■ **What is required**
The reply should be the records repeated exactly, without any images.

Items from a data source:

——

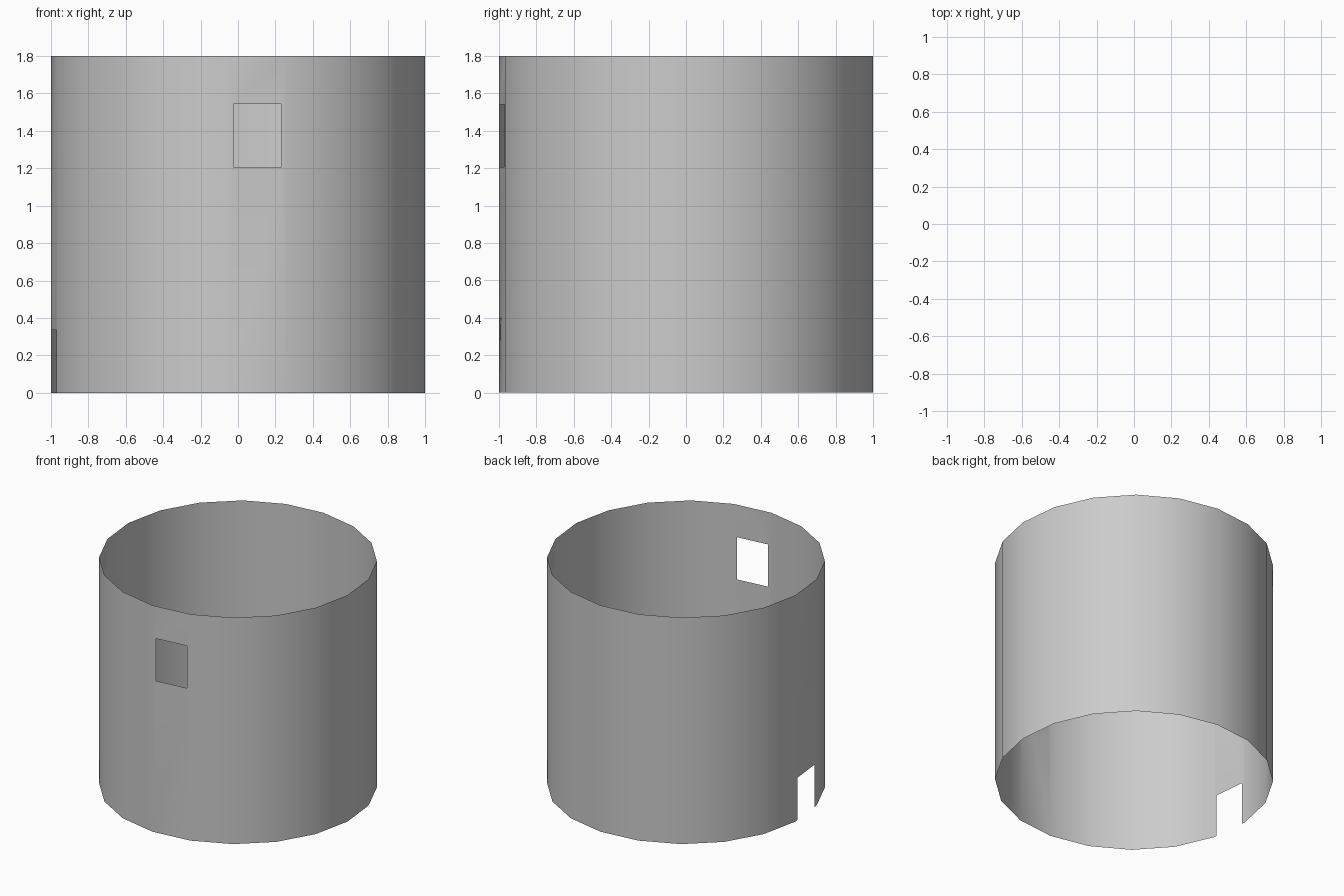
import bpy, bmesh, math
from mathutils import Vector

if "Cube" in bpy.data.objects:
    bpy.data.objects.remove(bpy.data.objects["Cube"])

SIDES, HEIGHT = 20, 1.80
RADIUS = 1 / math.cos(math.radians(3))
INSET = 0.09                      # opening inset as a fraction of one facet
WINDOW, DOOR = 0, 15              # facet indices (front and left)
WINDOW_Z, DOOR_TOP = (1.206, 1.542), 0.337

bm = bmesh.new()


def rim(i):
    # angle measured from the front (-y) towards +x
    a = math.radians(-3 + 360 / SIDES * i)
    return Vector((RADIUS * math.sin(a), -RADIUS * math.cos(a), 0))


up = Vector((0, 0, HEIGHT))
low = [bm.verts.new(rim(i)) for i in range(SIDES)]
high = [bm.verts.new(rim(i) + up) for i in range(SIDES)]


def opening(i, z0, z1):
    """Corners of a rectangular hole lying in facet i."""
    l = rim(i).lerp(rim(i + 1), INSET)
    r = rim(i).lerp(rim(i + 1), 1 - INSET)
    pts = [(l, z0), (r, z0), (r, z1), (l, z1)]
    return [bm.verts.new(p + Vector((0, 0, z))) for p, z in pts]


# Open round wall, one sheet thick
for i in range(SIDES):
    j = (i + 1) % SIDES
    outer = [low[i], low[j], high[j], high[i]]
    if i == WINDOW:
        inner, strips = opening(i, *WINDOW_Z), (0, 1, 2, 3)
    elif i == DOOR:
        inner, strips = opening(i, 0, DOOR_TOP), (1, 2, 3)   # open at the floor
    else:
        bm.faces.new(outer)
        continue
    for k in strips:
        n = (k + 1) % 4
        bm.faces.new((outer[k], outer[n], inner[n], inner[k]))

for f in bm.faces:
    f.smooth = True

mesh = bpy.data.meshes.new("round_wall")
bm.to_mesh(mesh)
bm.free()
wall = bpy.data.objects.new("round_wall", mesh)
bpy.context.collection.objects.link(wall)
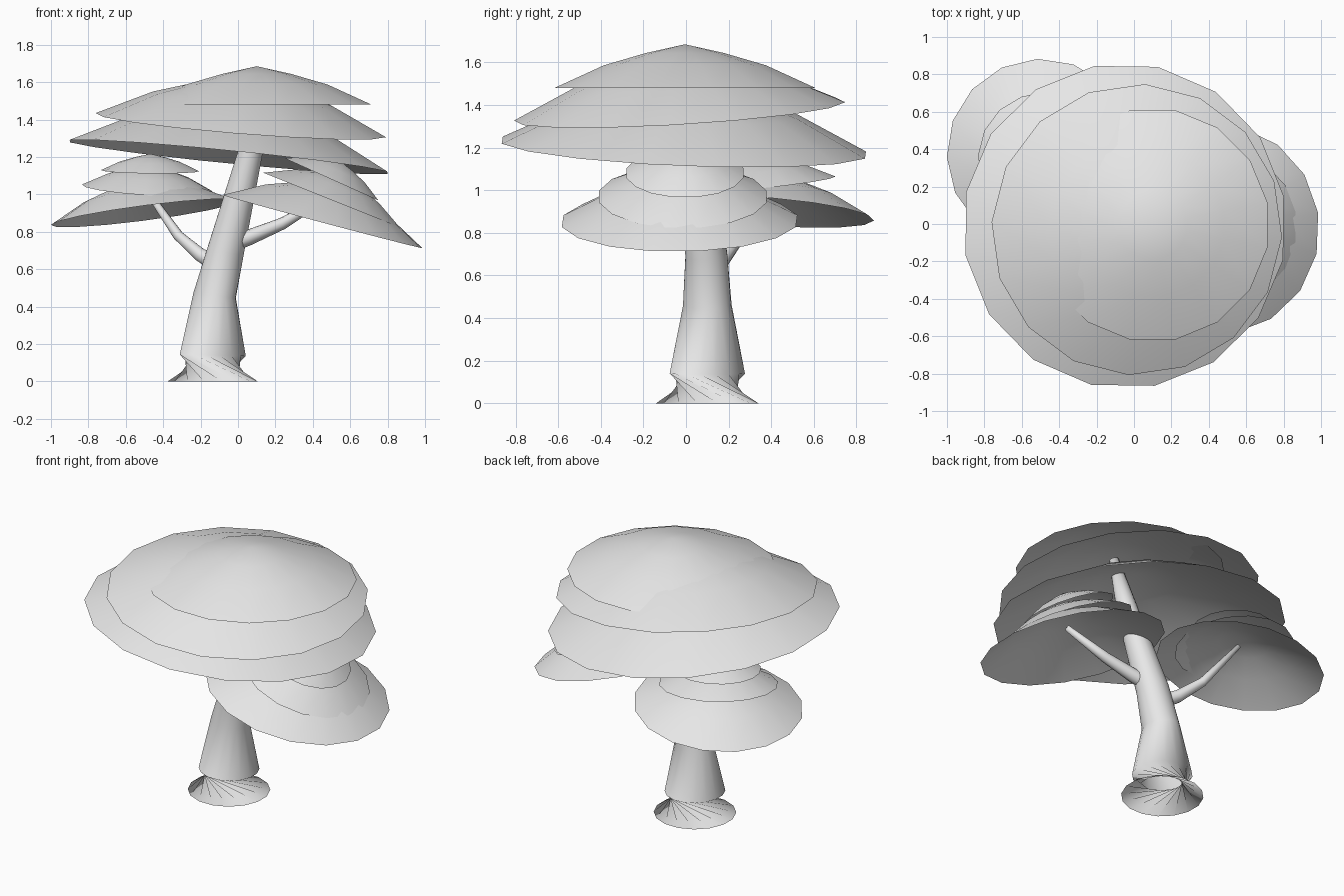
import bpy
import bmesh
import math
from mathutils import Vector

default = bpy.data.objects.get("Cube")
if default:
    bpy.data.objects.remove(default)

# One plain grey for the whole tree
grey = bpy.data.materials.new("light grey")
grey.use_nodes = True
grey.diffuse_color = (0.8, 0.8, 0.8, 1)
grey.node_tree.nodes["Principled BSDF"].inputs["Base Color"].default_value = (0.8, 0.8, 0.8, 1)


def ring(bm, centre, normal, radius, sides):
    """Circle of vertices facing along normal, with an edge towards each axis."""
    turn = normal.to_track_quat('Z', 'Y')
    step = math.tau / sides
    return [bm.verts.new(centre + turn @ Vector((radius * math.cos((i + 0.5) * step),
                                                 radius * math.sin((i + 0.5) * step), 0)))
            for i in range(sides)]


def bridge(bm, lower, upper):
    n = len(lower)
    for i in range(n):
        j = (i + 1) % n
        bm.faces.new((lower[i], lower[j], upper[j], upper[i]))


def cap(bm, rim, tip):
    top = bm.verts.new(tip)
    for i, v in enumerate(rim):
        bm.faces.new((v, rim[(i + 1) % len(rim)], top))


def finish(bm, name):
    mesh = bpy.data.meshes.new(name)
    for face in bm.faces:
        face.smooth = True
    bm.to_mesh(mesh)
    bm.free()
    mesh.materials.append(grey)
    bpy.context.collection.objects.link(bpy.data.objects.new(name, mesh))


def leaf_layer(name, centre, radius, rise, slope):
    """Open umbrella shell whose rim plane is tilted by slope in x and y."""
    bm = bmesh.new()
    centre = Vector(centre)
    normal = Vector((-slope[0], -slope[1], 1)).normalized()
    rings = [ring(bm, centre + normal * rise * h, normal, radius * r, 16)
             for r, h in ((1, 0), (0.62, 0.52), (0.3, 0.8))]
    for lower, upper in zip(rings, rings[1:]):
        bridge(bm, lower, upper)
    cap(bm, rings[-1], centre + normal * rise)
    finish(bm, name)


def limb(name, path, sides):
    """Tapered tube through (x, y, z, radius) points, open at the start."""
    bm = bmesh.new()
    pts = [Vector(p[:3]) for p in path]
    rings = []
    for i, p in enumerate(pts):
        along = (pts[min(i + 1, len(pts) - 1)] - pts[max(i - 1, 0)]).normalized()
        rings.append(ring(bm, p, along, path[i][3], sides))
    for lower, upper in zip(rings, rings[1:]):
        bridge(bm, lower, upper)
    cap(bm, rings[-1], pts[-1])
    finish(bm, name)


# Trunk and branches
limb("trunk", [(-0.135, 0.1, 0, 0.245), (-0.135, 0.1, 0.14, 0.18), (-0.125, 0.1, 0.46, 0.115),
               (-0.065, 0.095, 0.7, 0.1), (0.065, 0.02, 1.22, 0.066), (0.12, -0.04, 1.58, 0.03)], 16)
limb("right_branch", [(-0.08, 0.1, 0.61, 0.05), (-0.2, 0.17, 0.675, 0.038),
                      (-0.32, 0.25, 0.78, 0.028), (-0.5, 0.37, 1.04, 0.015)], 10)
limb("left_branch", [(-0.06, 0.09, 0.73, 0.05), (0.06, 0.06, 0.77, 0.042),
                     (0.24, 0.02, 0.845, 0.032), (0.48, -0.05, 0.99, 0.018)], 10)

# Main crown
leaf_layer("crown_bottom", (-0.05, -0.01, 1.2), 0.87, 0.32, (-0.1, -0.04))
leaf_layer("crown_middle", (0.015, -0.03, 1.37), 0.78, 0.27, (-0.08, 0.06))
leaf_layer("crown_top", (0.1, -0.005, 1.48), 0.625, 0.205, (0, 0))

# Leaf cluster on the left side
leaf_layer("left_cluster_bottom", (0.45, -0.03, 0.855), 0.56, 0.22, (-0.266, 0.01))
leaf_layer("left_cluster_middle", (0.5, -0.015, 0.97), 0.4, 0.15, (-0.4, 0))
leaf_layer("left_cluster_top", (0.5, -0.005, 1.08), 0.28, 0.11, (-0.45, 0))

# Leaf cluster at the back right
leaf_layer("right_cluster_bottom", (-0.5, 0.38, 0.9), 0.505, 0.19, (0.13, -0.08))
leaf_layer("right_cluster_middle", (-0.48, 0.35, 1.03), 0.355, 0.13, (-0.06, 0.1))
leaf_layer("right_cluster_top", (-0.47, 0.35, 1.127), 0.262, 0.09, (-0.01, 0.06))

——

■ **Completed task**
import bpy, bmesh, math
from mathutils import Vector

if "Cube" in bpy.data.objects:
    bpy.data.objects.remove(bpy.data.objects["Cube"])

SIDES, HEIGHT = 20, 1.80
RADIUS = 1 / math.cos(math.radians(3))
INSET = 0.09                      # opening inset as a fraction of one facet
WINDOW, DOOR = 0, 15              # facet indices (front and left)
WINDOW_Z, DOOR_TOP = (1.206, 1.542), 0.337

bm = bmesh.new()


def rim(i):
    # angle measured from the front (-y) towards +x
    a = math.radians(-3 + 360 / SIDES * i)
    return Vector((RADIUS * math.sin(a), -RADIUS * math.cos(a), 0))


up = Vector((0, 0, HEIGHT))
low = [bm.verts.new(rim(i)) for i in range(SIDES)]
high = [bm.verts.new(rim(i) + up) for i in range(SIDES)]


def opening(i, z0, z1):
    """Corners of a rectangular hole lying in facet i."""
    l = rim(i).lerp(rim(i + 1), INSET)
    r = rim(i).lerp(rim(i + 1), 1 - INSET)
    pts = [(l, z0), (r, z0), (r, z1), (l, z1)]
    return [bm.verts.new(p + Vector((0, 0, z))) for p, z in pts]


# Open round wall, one sheet thick
for i in range(SIDES):
    j = (i + 1) % SIDES
    outer = [low[i], low[j], high[j], high[i]]
    if i == WINDOW:
        inner, strips = opening(i, *WINDOW_Z), (0, 1, 2, 3)
    elif i == DOOR:
        inner, strips = opening(i, 0, DOOR_TOP), (1, 2, 3)   # open at the floor
    else:
        bm.faces.new(outer)
        continue
    for k in strips:
        n = (k + 1) % 4
        bm.faces.new((outer[k], outer[n], inner[n], inner[k]))

for f in bm.faces:
    f.smooth = True

mesh = bpy.data.meshes.new("round_wall")
bm.to_mesh(mesh)
bm.free()
wall = bpy.data.objects.new("round_wall", mesh)
bpy.context.collection.objects.link(wall)
import bpy
import bmesh
import math
from mathutils import Vector

default = bpy.data.objects.get("Cube")
if default:
    bpy.data.objects.remove(default)

# One plain grey for the whole tree
grey = bpy.data.materials.new("light grey")
grey.use_nodes = True
grey.diffuse_color = (0.8, 0.8, 0.8, 1)
grey.node_tree.nodes["Principled BSDF"].inputs["Base Color"].default_value = (0.8, 0.8, 0.8, 1)


def ring(bm, centre, normal, radius, sides):
    """Circle of vertices facing along normal, with an edge towards each axis."""
    turn = normal.to_track_quat('Z', 'Y')
    step = math.tau / sides
    return [bm.verts.new(centre + turn @ Vector((radius * math.cos((i + 0.5) * step),
                                                 radius * math.sin((i + 0.5) * step), 0)))
            for i in range(sides)]


def bridge(bm, lower, upper):
    n = len(lower)
    for i in range(n):
        j = (i + 1) % n
        bm.faces.new((lower[i], lower[j], upper[j], upper[i]))


def cap(bm, rim, tip):
    top = bm.verts.new(tip)
    for i, v in enumerate(rim):
        bm.faces.new((v, rim[(i + 1) % len(rim)], top))


def finish(bm, name):
    mesh = bpy.data.meshes.new(name)
    for face in bm.faces:
        face.smooth = True
    bm.to_mesh(mesh)
    bm.free()
    mesh.materials.append(grey)
    bpy.context.collection.objects.link(bpy.data.objects.new(name, mesh))


def leaf_layer(name, centre, radius, rise, slope):
    """Open umbrella shell whose rim plane is tilted by slope in x and y."""
    bm = bmesh.new()
    centre = Vector(centre)
    normal = Vector((-slope[0], -slope[1], 1)).normalized()
    rings = [ring(bm, centre + normal * rise * h, normal, radius * r, 16)
             for r, h in ((1, 0), (0.62, 0.52), (0.3, 0.8))]
    for lower, upper in zip(rings, rings[1:]):
        bridge(bm, lower, upper)
    cap(bm, rings[-1], centre + normal * rise)
    finish(bm, name)


def limb(name, path, sides):
    """Tapered tube through (x, y, z, radius) points, open at the start."""
    bm = bmesh.new()
    pts = [Vector(p[:3]) for p in path]
    rings = []
    for i, p in enumerate(pts):
        along = (pts[min(i + 1, len(pts) - 1)] - pts[max(i - 1, 0)]).normalized()
        rings.append(ring(bm, p, along, path[i][3], sides))
    for lower, upper in zip(rings, rings[1:]):
        bridge(bm, lower, upper)
    cap(bm, rings[-1], pts[-1])
    finish(bm, name)


# Trunk and branches
limb("trunk", [(-0.135, 0.1, 0, 0.245), (-0.135, 0.1, 0.14, 0.18), (-0.125, 0.1, 0.46, 0.115),
               (-0.065, 0.095, 0.7, 0.1), (0.065, 0.02, 1.22, 0.066), (0.12, -0.04, 1.58, 0.03)], 16)
limb("right_branch", [(-0.08, 0.1, 0.61, 0.05), (-0.2, 0.17, 0.675, 0.038),
                      (-0.32, 0.25, 0.78, 0.028), (-0.5, 0.37, 1.04, 0.015)], 10)
limb("left_branch", [(-0.06, 0.09, 0.73, 0.05), (0.06, 0.06, 0.77, 0.042),
                     (0.24, 0.02, 0.845, 0.032), (0.48, -0.05, 0.99, 0.018)], 10)

# Main crown
leaf_layer("crown_bottom", (-0.05, -0.01, 1.2), 0.87, 0.32, (-0.1, -0.04))
leaf_layer("crown_middle", (0.015, -0.03, 1.37), 0.78, 0.27, (-0.08, 0.06))
leaf_layer("crown_top", (0.1, -0.005, 1.48), 0.625, 0.205, (0, 0))

# Leaf cluster on the left side
leaf_layer("left_cluster_bottom", (0.45, -0.03, 0.855), 0.56, 0.22, (-0.266, 0.01))
leaf_layer("left_cluster_middle", (0.5, -0.015, 0.97), 0.4, 0.15, (-0.4, 0))
leaf_layer("left_cluster_top", (0.5, -0.005, 1.08), 0.28, 0.11, (-0.45, 0))

# Leaf cluster at the back right
leaf_layer("right_cluster_bottom", (-0.5, 0.38, 0.9), 0.505, 0.19, (0.13, -0.08))
leaf_layer("right_cluster_middle", (-0.48, 0.35, 1.03), 0.355, 0.13, (-0.06, 0.1))
leaf_layer("right_cluster_top", (-0.47, 0.35, 1.127), 0.262, 0.09, (-0.01, 0.06))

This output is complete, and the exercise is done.